Gus Gomez is hoping that three words can put him into a judicial
seat: deputy attorney general.
Those are the words that will appear beneath his name on the
ballot for Superior Court judge next month. And with an electorate
that usually knows little to nothing about judicial candidates before
seeing the ballot on election day, those are the three words that can
determine his fate.
"It really comes down to title," Gomez said. "Those [voters] that
do research, they'll judge on your overall record, look at your
education, trial experience, quasi-judicial experience. But it really
comes down to occupation."
Gomez, who is also a Glendale city councilman, is running for
Superior Court judge in the March 2 primary election. He has five
opponents, including three deputy district attorneys, a law school
professor and a trial attorney.
If no candidate receives more than 50% of the vote, the top two
vote-getters will compete in a runoff in the Nov. 2 general election.
The winner takes office in January 2005.
When Gomez filed for the judicial position in late October, he
received criticism for running for a new office so soon after his
City Council election. But during that campaign, he thought he might
earn a judicial appointment from then-Gov. Gray Davis over the next
few years. When Davis was recalled and replaced by a Republican,
Gomez changed his plans.
"This is an extension of my career in public service," Gomez said.
"I'm very proud of the work that I've done on City Council, and I'm
very proud of the work that I've done as a prosecutor, but I feel I
can best serve the public from the bench."
If Gomez wins, he must forfeit his seat on the City Council. The
council could either appoint a replacement or, more likely, hold a
special election for that seat during the April 2005 City Council
Even though his name and title will be the most important factors
in his election, Gomez is still campaigning, although with a
different tactic than he used in his two successful City Council
elections. Rather than focusing on meeting voters and individual
contact -- in a countywide election, the electorate is just too large
-- Gomez is working on getting endorsements and joining slates. A
slate is a group of candidates for various offices that send
countywide mailers together to save costs.
He has received endorsements from L.A. County Sheriff Lee Baca,
State Atty. General Bill Lockyer, the California Assn. of Deputy
Attorney Generals, the Glendale Police Officers' Assn. and the Los

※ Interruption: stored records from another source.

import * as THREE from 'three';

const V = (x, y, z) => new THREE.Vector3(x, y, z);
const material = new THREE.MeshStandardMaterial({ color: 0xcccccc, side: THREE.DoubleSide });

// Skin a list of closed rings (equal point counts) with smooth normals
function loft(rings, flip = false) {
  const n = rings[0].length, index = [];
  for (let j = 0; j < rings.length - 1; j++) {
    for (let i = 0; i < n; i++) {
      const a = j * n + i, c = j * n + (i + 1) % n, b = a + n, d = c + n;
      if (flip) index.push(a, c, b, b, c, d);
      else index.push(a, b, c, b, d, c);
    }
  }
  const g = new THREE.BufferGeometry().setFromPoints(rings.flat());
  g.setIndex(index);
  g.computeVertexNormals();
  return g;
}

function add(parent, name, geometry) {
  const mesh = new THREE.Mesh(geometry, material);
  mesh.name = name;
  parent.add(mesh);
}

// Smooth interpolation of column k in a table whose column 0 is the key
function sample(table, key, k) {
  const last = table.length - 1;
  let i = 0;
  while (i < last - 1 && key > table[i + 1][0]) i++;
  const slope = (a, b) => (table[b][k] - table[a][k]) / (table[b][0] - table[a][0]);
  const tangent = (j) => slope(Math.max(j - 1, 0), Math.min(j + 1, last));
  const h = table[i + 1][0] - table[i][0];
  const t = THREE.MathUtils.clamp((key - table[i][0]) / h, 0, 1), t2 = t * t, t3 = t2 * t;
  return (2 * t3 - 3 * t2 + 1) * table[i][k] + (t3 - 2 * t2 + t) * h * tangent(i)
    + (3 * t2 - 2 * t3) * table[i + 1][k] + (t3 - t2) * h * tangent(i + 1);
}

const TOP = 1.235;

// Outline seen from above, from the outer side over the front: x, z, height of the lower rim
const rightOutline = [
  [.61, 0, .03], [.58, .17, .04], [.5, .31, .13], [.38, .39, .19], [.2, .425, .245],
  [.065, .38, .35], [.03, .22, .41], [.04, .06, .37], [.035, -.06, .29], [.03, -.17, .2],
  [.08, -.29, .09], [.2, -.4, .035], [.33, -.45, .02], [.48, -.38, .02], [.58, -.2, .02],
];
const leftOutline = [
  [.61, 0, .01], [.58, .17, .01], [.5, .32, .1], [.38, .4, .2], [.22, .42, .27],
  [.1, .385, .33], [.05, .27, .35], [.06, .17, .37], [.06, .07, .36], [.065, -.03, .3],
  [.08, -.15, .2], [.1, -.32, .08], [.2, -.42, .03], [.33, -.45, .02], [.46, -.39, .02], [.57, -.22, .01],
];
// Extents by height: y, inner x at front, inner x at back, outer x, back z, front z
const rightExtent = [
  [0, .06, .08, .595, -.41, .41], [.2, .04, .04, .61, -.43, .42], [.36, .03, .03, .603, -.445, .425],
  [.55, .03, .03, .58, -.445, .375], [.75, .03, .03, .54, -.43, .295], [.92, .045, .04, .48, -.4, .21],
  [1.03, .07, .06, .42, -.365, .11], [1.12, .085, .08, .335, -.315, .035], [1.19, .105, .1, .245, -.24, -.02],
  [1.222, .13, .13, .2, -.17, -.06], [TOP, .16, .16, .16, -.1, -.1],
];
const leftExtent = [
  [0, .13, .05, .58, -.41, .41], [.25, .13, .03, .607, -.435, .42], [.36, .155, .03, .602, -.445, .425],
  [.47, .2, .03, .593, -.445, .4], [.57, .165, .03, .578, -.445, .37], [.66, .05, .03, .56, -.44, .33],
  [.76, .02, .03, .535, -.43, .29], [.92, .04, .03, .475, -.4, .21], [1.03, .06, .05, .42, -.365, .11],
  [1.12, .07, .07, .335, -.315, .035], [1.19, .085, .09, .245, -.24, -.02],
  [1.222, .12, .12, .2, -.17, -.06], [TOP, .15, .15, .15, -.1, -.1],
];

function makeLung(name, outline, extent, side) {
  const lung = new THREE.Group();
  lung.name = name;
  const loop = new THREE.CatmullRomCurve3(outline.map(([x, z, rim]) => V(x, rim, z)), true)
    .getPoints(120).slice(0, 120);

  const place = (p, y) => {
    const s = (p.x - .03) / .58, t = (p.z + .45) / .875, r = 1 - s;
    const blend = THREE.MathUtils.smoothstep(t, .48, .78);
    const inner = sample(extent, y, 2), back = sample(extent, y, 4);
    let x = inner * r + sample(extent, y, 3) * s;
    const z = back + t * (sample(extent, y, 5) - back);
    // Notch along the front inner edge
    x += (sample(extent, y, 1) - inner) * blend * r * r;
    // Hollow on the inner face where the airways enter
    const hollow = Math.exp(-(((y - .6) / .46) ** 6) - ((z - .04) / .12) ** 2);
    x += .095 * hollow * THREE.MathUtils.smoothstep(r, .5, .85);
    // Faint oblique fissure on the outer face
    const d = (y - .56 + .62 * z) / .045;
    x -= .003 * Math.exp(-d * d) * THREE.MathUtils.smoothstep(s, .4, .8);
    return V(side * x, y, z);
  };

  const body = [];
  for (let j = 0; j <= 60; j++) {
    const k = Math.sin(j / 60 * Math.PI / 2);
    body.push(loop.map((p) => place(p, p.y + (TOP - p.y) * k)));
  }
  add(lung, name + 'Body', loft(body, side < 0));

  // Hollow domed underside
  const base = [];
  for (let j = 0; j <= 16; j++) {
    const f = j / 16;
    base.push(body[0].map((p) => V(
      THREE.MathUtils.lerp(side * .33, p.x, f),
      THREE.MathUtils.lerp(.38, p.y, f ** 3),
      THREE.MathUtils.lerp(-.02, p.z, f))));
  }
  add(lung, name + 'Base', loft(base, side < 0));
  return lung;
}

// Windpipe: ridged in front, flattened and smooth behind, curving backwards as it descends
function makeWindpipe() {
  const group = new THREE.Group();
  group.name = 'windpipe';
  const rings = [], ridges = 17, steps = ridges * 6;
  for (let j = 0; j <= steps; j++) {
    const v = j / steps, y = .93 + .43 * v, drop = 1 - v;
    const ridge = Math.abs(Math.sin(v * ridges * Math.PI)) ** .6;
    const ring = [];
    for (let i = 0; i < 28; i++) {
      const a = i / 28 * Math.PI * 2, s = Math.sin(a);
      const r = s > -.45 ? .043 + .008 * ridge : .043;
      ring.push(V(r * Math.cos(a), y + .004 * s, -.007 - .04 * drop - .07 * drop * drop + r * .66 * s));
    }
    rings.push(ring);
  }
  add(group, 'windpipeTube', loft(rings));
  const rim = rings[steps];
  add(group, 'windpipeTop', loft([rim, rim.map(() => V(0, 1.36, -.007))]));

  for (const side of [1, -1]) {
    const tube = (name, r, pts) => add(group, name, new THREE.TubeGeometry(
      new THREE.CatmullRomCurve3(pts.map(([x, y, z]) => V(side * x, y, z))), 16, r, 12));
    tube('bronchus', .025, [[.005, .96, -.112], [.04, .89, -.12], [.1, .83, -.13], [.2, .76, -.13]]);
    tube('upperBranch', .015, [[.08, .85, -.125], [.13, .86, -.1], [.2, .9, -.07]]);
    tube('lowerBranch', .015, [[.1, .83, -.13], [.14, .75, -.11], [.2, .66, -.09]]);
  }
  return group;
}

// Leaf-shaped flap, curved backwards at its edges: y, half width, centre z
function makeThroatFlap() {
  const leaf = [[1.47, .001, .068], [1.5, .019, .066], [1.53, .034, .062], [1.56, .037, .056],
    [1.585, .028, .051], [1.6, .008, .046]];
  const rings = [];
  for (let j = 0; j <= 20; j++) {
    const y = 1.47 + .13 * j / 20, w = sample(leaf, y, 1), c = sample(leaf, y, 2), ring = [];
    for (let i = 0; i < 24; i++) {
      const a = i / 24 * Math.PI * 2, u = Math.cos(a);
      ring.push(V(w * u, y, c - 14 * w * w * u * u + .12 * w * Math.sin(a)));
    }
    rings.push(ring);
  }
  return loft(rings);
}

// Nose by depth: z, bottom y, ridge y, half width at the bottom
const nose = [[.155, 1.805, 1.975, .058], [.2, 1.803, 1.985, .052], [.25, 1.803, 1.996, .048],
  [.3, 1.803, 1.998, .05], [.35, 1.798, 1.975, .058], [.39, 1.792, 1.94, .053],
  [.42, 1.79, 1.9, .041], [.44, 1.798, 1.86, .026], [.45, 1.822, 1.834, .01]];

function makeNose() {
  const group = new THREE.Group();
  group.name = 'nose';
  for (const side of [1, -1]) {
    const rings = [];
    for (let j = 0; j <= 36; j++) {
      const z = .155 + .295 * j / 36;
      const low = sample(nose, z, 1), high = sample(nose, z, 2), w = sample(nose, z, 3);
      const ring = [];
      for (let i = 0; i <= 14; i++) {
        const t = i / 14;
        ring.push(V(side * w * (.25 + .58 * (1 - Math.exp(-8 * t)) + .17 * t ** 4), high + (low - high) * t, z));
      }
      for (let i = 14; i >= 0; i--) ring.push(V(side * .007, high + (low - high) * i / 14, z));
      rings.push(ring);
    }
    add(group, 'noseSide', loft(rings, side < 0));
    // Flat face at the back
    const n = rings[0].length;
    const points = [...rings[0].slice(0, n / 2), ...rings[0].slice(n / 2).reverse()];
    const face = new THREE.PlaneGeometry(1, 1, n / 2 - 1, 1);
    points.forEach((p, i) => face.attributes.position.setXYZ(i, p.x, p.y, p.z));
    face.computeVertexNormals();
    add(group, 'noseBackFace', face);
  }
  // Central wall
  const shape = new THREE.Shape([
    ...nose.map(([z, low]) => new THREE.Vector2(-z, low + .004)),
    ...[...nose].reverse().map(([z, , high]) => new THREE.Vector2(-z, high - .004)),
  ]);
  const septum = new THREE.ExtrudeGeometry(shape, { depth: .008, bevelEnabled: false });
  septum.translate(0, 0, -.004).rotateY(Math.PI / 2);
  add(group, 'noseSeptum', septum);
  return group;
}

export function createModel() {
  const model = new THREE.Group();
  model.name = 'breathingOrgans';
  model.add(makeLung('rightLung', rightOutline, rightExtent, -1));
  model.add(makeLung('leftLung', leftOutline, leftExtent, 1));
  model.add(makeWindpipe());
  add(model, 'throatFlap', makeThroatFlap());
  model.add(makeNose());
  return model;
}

Angeles County Democratic Party, among others.
Gomez said he expects to spend about $50,000 on this election, and
he wants to raise about half of that, covering the rest with loans.

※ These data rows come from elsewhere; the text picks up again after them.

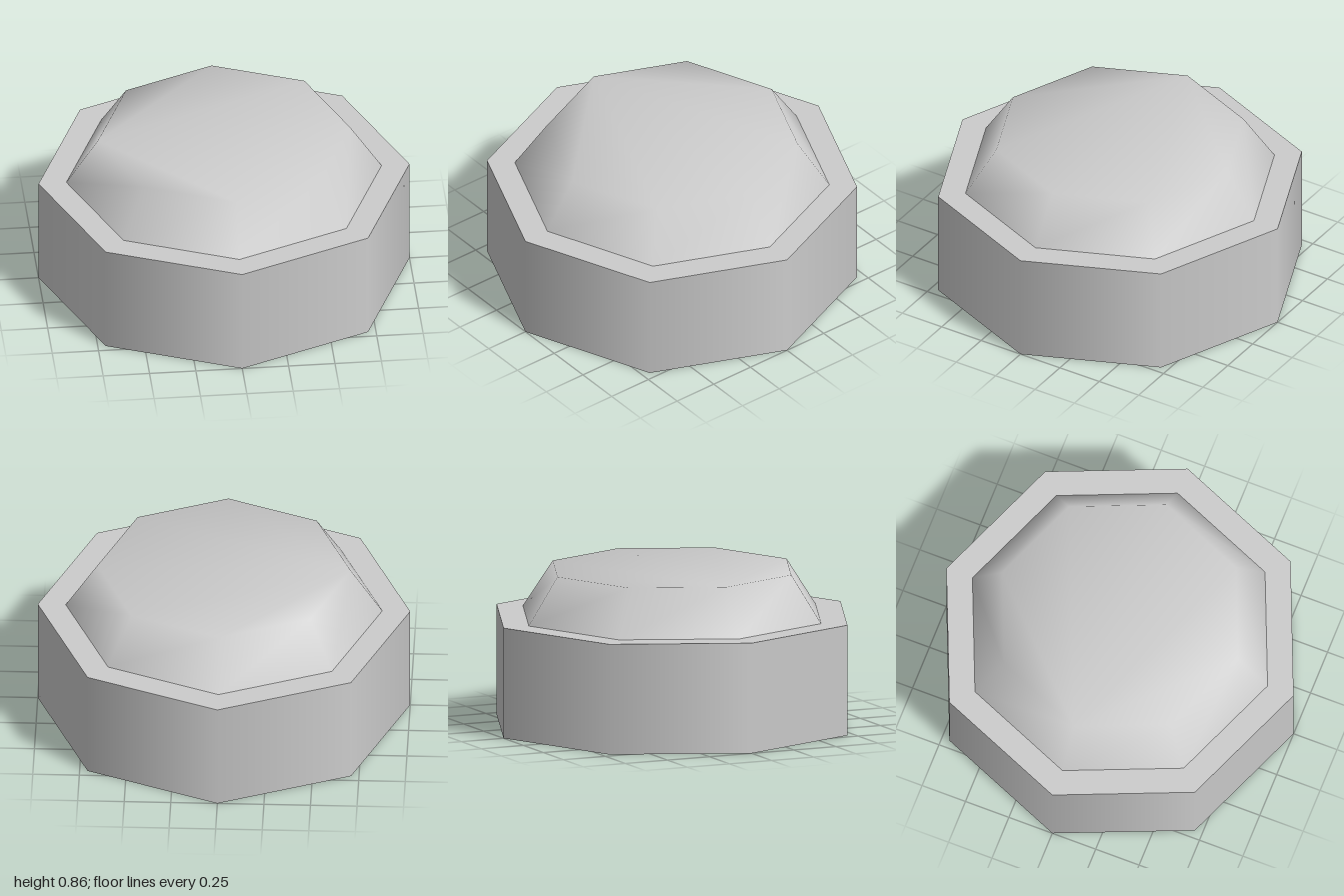
import * as THREE from 'three';

const SIDES = 8;

export function createModel() {
  const model = new THREE.Group();
  const grey = new THREE.MeshStandardMaterial({ color: 0xcccccc, side: THREE.DoubleSide });
  grey.name = 'light grey';

  const add = (name, geometry, y = 0) => {
    const mesh = new THREE.Mesh(geometry, grey);
    mesh.name = name;
    mesh.position.y = y;
    model.add(mesh);
    return mesh;
  };

  // Hollow base: a thin outer wall between two flat rims
  add('baseWall', new THREE.CylinderGeometry(1, 1, 0.6, SIDES, 1, true), 0.3);
  add('topRim', new THREE.RingGeometry(0.75, 1, SIDES).rotateX(-Math.PI / 2), 0.6);
  add('bottomRim', new THREE.RingGeometry(0.75, 1, SIDES).rotateX(Math.PI / 2), 0);

  // Cap: sloped wall and flat top share their corners, so the shading runs smoothly over the edge
  const positions = [];
  const index = [];
  for (const [radius, y] of [[0.85, 0.6], [0.68, 0.855]]) {
    for (let i = 0; i < SIDES; i++) {
      const a = (i / SIDES) * Math.PI * 2 - Math.PI / 2; // first corner at -x
      positions.push(Math.sin(a) * radius, y, Math.cos(a) * radius);
    }
  }
  for (let i = 0; i < SIDES; i++) {
    const j = (i + 1) % SIDES;
    index.push(i, j, SIDES + j, i, SIDES + j, SIDES + i);
    if (i > 0 && i < SIDES - 1) index.push(SIDES, SIDES + i, SIDES + j);
  }
  const cap = new THREE.BufferGeometry();
  cap.setAttribute('position', new THREE.Float32BufferAttribute(positions, 3));
  cap.setIndex(index);
  cap.computeVertexNormals();
  add('domedCap', cap);

  return model;
}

He said he already raised about $10,000. According to documents
obtained from the L.A. County Registrar's office, Gomez received
$2,675 in contributions as of Dec. 31, and added $30,497.84 in loans.
In his City Council election in 2003, Gomez said he spent between
$85,000 and $100,000.
"We know him in Glendale, but to do it in L.A. [County] is a big
challenge on his part," said Carol Cianfrini, who contributed to
Gomez's 2003 City Council campaign and his judicial campaign. "I give
him credit for pursuing it."